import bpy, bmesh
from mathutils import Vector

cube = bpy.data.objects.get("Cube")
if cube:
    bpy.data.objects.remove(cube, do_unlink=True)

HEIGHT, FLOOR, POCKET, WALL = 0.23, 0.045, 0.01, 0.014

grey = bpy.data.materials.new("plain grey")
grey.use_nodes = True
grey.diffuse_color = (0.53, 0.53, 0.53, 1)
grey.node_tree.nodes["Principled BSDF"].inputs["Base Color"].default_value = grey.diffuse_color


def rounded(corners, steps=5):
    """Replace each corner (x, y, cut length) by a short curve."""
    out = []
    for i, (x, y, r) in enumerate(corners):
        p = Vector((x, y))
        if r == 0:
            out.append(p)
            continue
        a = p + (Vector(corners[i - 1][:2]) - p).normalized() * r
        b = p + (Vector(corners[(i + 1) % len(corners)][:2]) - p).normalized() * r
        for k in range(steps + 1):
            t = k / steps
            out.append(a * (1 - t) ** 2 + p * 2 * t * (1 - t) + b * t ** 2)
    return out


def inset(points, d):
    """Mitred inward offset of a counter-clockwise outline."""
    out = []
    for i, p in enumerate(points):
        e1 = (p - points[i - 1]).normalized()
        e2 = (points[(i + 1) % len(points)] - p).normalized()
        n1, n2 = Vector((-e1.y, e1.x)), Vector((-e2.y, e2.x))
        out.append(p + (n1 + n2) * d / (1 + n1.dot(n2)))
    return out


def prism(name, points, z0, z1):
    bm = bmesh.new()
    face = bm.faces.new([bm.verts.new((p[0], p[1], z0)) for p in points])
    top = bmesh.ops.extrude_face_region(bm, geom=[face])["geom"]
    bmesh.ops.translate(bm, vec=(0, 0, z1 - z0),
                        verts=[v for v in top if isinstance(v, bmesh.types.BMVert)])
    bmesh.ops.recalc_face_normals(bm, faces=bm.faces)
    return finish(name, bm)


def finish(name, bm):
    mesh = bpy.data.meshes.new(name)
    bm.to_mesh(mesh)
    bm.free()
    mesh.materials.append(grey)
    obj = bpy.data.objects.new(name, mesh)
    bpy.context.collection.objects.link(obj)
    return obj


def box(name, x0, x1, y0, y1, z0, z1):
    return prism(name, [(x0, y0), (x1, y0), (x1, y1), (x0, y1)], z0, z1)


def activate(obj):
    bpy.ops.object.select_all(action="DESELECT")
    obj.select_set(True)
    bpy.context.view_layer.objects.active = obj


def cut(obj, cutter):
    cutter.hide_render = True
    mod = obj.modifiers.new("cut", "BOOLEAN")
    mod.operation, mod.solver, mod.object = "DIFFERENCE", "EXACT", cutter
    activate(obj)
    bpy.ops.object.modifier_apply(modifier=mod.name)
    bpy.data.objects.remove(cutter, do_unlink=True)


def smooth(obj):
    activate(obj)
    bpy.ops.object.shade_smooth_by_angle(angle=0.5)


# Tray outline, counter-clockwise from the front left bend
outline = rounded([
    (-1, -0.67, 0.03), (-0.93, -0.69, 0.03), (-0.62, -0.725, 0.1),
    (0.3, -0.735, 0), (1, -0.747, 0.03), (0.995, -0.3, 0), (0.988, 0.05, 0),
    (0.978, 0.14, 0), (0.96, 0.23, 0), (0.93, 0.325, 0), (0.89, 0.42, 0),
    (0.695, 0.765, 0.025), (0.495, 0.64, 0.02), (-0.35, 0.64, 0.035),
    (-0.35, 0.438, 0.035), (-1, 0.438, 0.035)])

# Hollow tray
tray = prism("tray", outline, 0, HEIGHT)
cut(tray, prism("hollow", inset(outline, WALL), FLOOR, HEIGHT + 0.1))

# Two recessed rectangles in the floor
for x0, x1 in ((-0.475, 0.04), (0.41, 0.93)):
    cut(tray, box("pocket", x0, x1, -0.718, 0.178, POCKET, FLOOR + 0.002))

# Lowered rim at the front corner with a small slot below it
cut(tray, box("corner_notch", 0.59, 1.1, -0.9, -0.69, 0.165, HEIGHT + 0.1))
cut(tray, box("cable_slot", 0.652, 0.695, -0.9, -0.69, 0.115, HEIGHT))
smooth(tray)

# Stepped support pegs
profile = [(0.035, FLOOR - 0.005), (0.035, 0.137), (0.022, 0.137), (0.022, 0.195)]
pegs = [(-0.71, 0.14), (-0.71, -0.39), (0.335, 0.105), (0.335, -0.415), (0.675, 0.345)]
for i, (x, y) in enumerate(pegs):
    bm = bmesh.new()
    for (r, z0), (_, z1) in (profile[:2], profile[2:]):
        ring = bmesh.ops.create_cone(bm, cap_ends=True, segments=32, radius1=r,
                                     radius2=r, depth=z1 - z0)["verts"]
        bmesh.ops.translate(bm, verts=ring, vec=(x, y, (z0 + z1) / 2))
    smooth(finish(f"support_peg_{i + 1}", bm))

....

[Work instructions]
Take exactly the lines from the one containing "bpy.data.objects.remove(cube, do_unlink=True)" through the one containing "p = Vector((x, y))" in the data above, and output them with nothing added.

[Answer to the exercise]
    bpy.data.objects.remove(cube, do_unlink=True)

HEIGHT, FLOOR, POCKET, WALL = 0.23, 0.045, 0.01, 0.014

grey = bpy.data.materials.new("plain grey")
grey.use_nodes = True
grey.diffuse_color = (0.53, 0.53, 0.53, 1)
grey.node_tree.nodes["Principled BSDF"].inputs["Base Color"].default_value = grey.diffuse_color


def rounded(corners, steps=5):
    """Replace each corner (x, y, cut length) by a short curve."""
    out = []
    for i, (x, y, r) in enumerate(corners):
        p = Vector((x, y))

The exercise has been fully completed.